New research from UTMB scientists found a newer chemical used to replace BPA called bisphenol S, or BPS, acts similarly to hormone-disrupting BPA. These are the chemicals used in food and drink containers. Appearing online in the journal Environmental Health Perspectives
, the new animal study finds BPS behaves very similarly to BPA, a chemical that throws off the body's natural signaling of estrogen, which is a bodily function both men and women need to be healthy. "This study shows us that very low levels of BPS can disrupt natural estrogen hormone actions in ways similar to what we see with BPA,” said UTMB’s Cheryl Watson. “That’s a real cause for concern.”
The news also appears in Mother Jones
, Science Daily

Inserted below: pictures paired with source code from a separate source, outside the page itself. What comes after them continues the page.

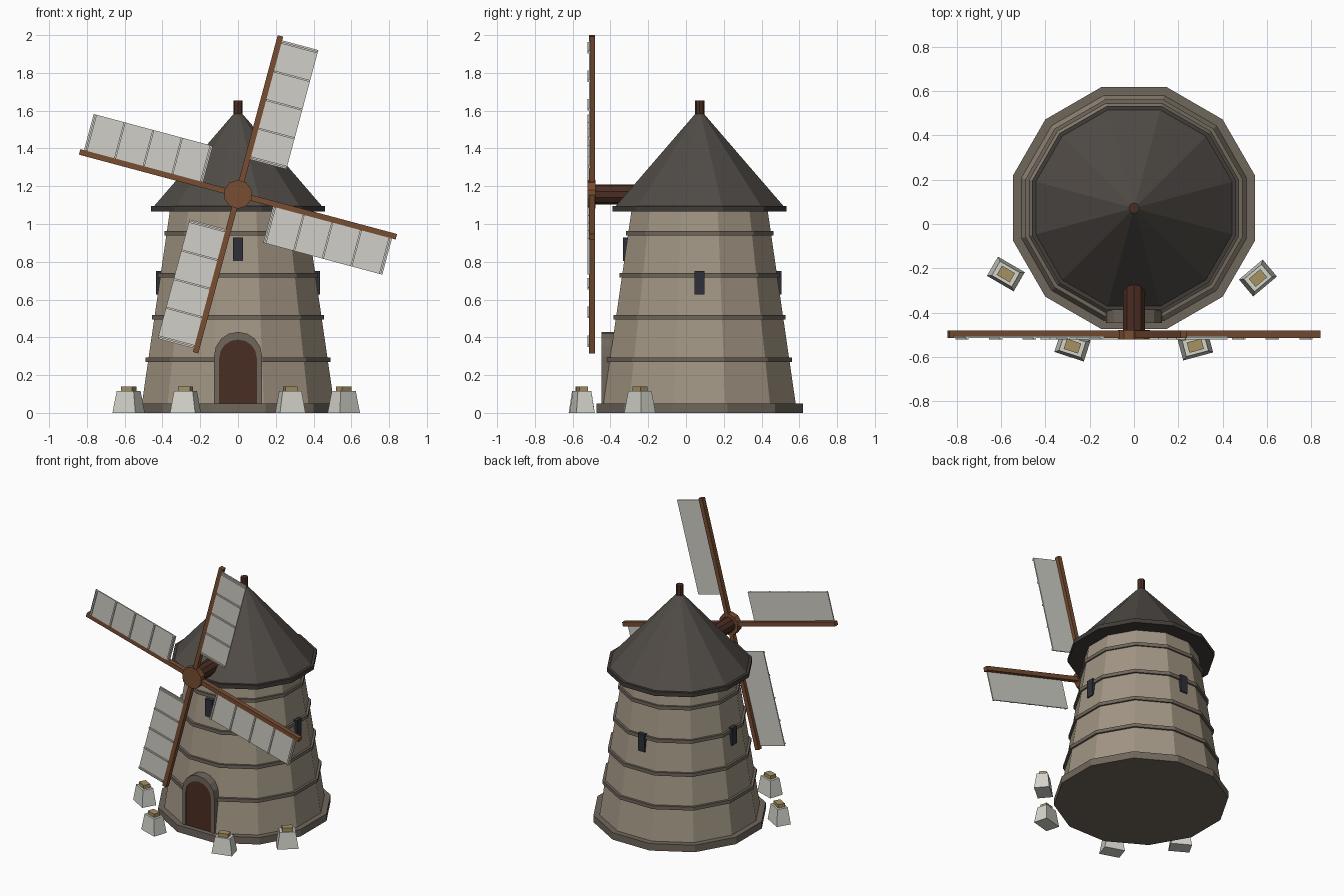
import bpy, bmesh
from math import radians, sin, cos, pi
from mathutils import Matrix, Vector

cube = bpy.data.objects.get("Cube")
if cube:
    bpy.data.objects.remove(cube, do_unlink=True)


def material(name, r, g, b):
    """Flat colour given as sRGB bytes, stored as linear values."""
    lin = [((c / 255 + 0.055) / 1.055) ** 2.4 for c in (r, g, b)] + [1]
    m = bpy.data.materials.new(name)
    m.use_nodes = True
    m.diffuse_color = lin
    bsdf = next(n for n in m.node_tree.nodes if n.type == 'BSDF_PRINCIPLED')
    bsdf.inputs["Base Color"].default_value = lin
    return m


WALL = material("wall_stone", 161, 149, 131)
TRIM = material("trim_stone", 112, 103, 92)
ROOF = material("roof_slate", 80, 75, 70)
EAVE = material("eave_slate", 64, 60, 56)
WOOD = material("sail_wood", 120, 77, 50)
DARK = material("dark_wood", 74, 45, 34)
CLOTH = material("sail_cloth", 208, 207, 199)
GLASS = material("window_dark", 46, 48, 57)
PALE = material("pale_stone", 212, 212, 203)
GOLD = material("straw_cap", 166, 146, 100)

CY = 0.072               # tower axis
AXLE_Z = 1.157
SIDES = 12


def finish(name, bm, mat):
    bmesh.ops.recalc_face_normals(bm, faces=bm.faces)
    me = bpy.data.meshes.new(name)
    bm.to_mesh(me)
    bm.free()
    me.materials.append(mat)
    ob = bpy.data.objects.new(name, me)
    bpy.context.collection.objects.link(ob)
    return ob


def ring(name, mat, r0, r1, z0, z1):
    """Twelve-sided drum round the tower axis, radii measured to the flats."""
    bm = bmesh.new()
    k = 1 / cos(pi / SIDES)
    m = Matrix.Translation((0, CY, (z0 + z1) / 2)) @ Matrix.Rotation(pi / SIDES, 4, 'Z')
    bmesh.ops.create_cone(bm, cap_ends=True, segments=SIDES, radius1=r0 * k,
                          radius2=r1 * k, depth=z1 - z0, matrix=m)
    return finish(name, bm, mat)


def rod(name, mat, radius, depth, sides, matrix):
    bm = bmesh.new()
    bmesh.ops.create_cone(bm, cap_ends=True, segments=sides, radius1=radius,
                          radius2=radius, depth=depth, matrix=matrix)
    return finish(name, bm, mat)


def box(name, mat, lo, hi, matrix=Matrix(), taper=1):
    """Box between two corners; taper shrinks its top."""
    lo, hi = Vector(lo), Vector(hi)
    size, mid = hi - lo, (lo + hi) / 2
    bm = bmesh.new()
    bmesh.ops.create_cube(bm, size=1)
    for v in bm.verts:
        k = taper if v.co.z > 0 else 1
        v.co = Vector((v.co.x * size.x * k, v.co.y * size.y * k, v.co.z * size.z)) + mid
    bm.transform(matrix)
    return finish(name, bm, mat)


def arch_points(half, spring, z0, steps=8):
    arc = [(half * cos(pi * i / steps), spring + half * sin(pi * i / steps))
           for i in range(steps + 1)]
    return [(half, z0)] + arc + [(-half, z0)]


def extrude_back(bm, depth):
    out = bmesh.ops.extrude_face_region(bm, geom=bm.faces[:])
    verts = [g for g in out["geom"] if isinstance(g, bmesh.types.BMVert)]
    bmesh.ops.translate(bm, verts=verts, vec=(0, depth, 0))


# Tower, plinth and stone courses
ring("plinth", TRIM, 0.547, 0.547, 0, 0.05)
ring("tower_wall", WALL, 0.51, 0.36, 0.04, 1.075)
for i, (r, z) in enumerate([(0.49, 0.282), (0.456, 0.506), (0.424, 0.728), (0.39, 0.95)]):
    ring(f"stone_course_{i + 1}", TRIM, r, r, z - 0.012, z + 0.012)

# Roof with eave ring and finial
ring("eave", EAVE, 0.461, 0.461, 1.066, 1.096)
ring("roof", ROOF, 0.445, 0.0, 1.094, 1.61)
rod("finial", DARK, 0.025, 0.12, 8, Matrix.Translation((0, CY, 1.594)))

# Windows: one high at the front, three lower on the other sides
for side, turn, z, out in [("front", 0, 0.867, 0.406), ("left", 90, 0.688, 0.434),
                           ("back", 180, 0.688, 0.434), ("right", 270, 0.688, 0.434)]:
    m = Matrix.Translation((0, CY, 0)) @ Matrix.Rotation(radians(turn), 4, 'Z')
    box(f"window_{side}", GLASS, (-0.027, -out, z - 0.062), (0.027, -out + 0.06, z + 0.062), m)

# Arched door and its stone surround
bm = bmesh.new()
bm.faces.new([bm.verts.new((x, -0.442, z)) for x, z in arch_points(0.102, 0.288, 0.05)])
extrude_back(bm, 0.03)
finish("door", bm, DARK)

bm = bmesh.new()
inner = [bm.verts.new((x, -0.447, z)) for x, z in arch_points(0.1, 0.288, 0.05)]
outer = [bm.verts.new((x, -0.447, z)) for x, z in arch_points(0.127, 0.302, 0.05)]
for i in range(len(inner) - 1):
    bm.faces.new((inner[i], inner[i + 1], outer[i + 1], outer[i]))
extrude_back(bm, 0.09)
finish("door_surround", bm, TRIM)

# Axle and hub
lay = Matrix.Rotation(pi / 2, 4, 'X')
rod("axle", DARK, 0.053, 0.4, 10, Matrix.Translation((0, -0.29, AXLE_Z)) @ lay)
rod("hub", WOOD, 0.076, 0.043, 10, Matrix.Translation((0, -0.5005, AXLE_Z)) @ lay)

# Four sails: beam, cloth and cross battens
for n in range(4):
    m = Matrix.Translation((0, 0, AXLE_Z)) @ Matrix.Rotation(radians(15 + 90 * n), 4, 'Y')
    box(f"sail_beam_{n + 1}", WOOD, (-0.015, -0.514, 0), (0.015, -0.481, 0.868), m)
    box(f"sail_cloth_{n + 1}", CLOTH, (0.014, -0.514, 0.195), (0.213, -0.506, 0.848), m)
    for b in range(5):
        u = 0.207 + b * 0.157
        box(f"sail_batten_{n + 1}_{b + 1}", CLOTH,
            (0.016, -0.522, u - 0.005), (0.213, -0.512, u + 0.005), m)

# Tapered marker stones with caps
for n, (x, y, turn) in enumerate([(-0.579, -0.226, -30), (-0.278, -0.552, -18),
                                  (0.277, -0.55, 15), (0.56, -0.244, 40)]):
    m = Matrix.Translation((x, y, 0)) @ Matrix.Rotation(radians(turn), 4, 'Z')
    box(f"marker_stone_{n + 1}", PALE, (-0.07, -0.05, 0), (0.07, 0.05, 0.115), m, 0.74)
    box(f"marker_cap_{n + 1}", GOLD, (-0.034, -0.024, 0.11), (0.034, 0.024, 0.14), m)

, Science Codex
, Scientific American
, among other outlets.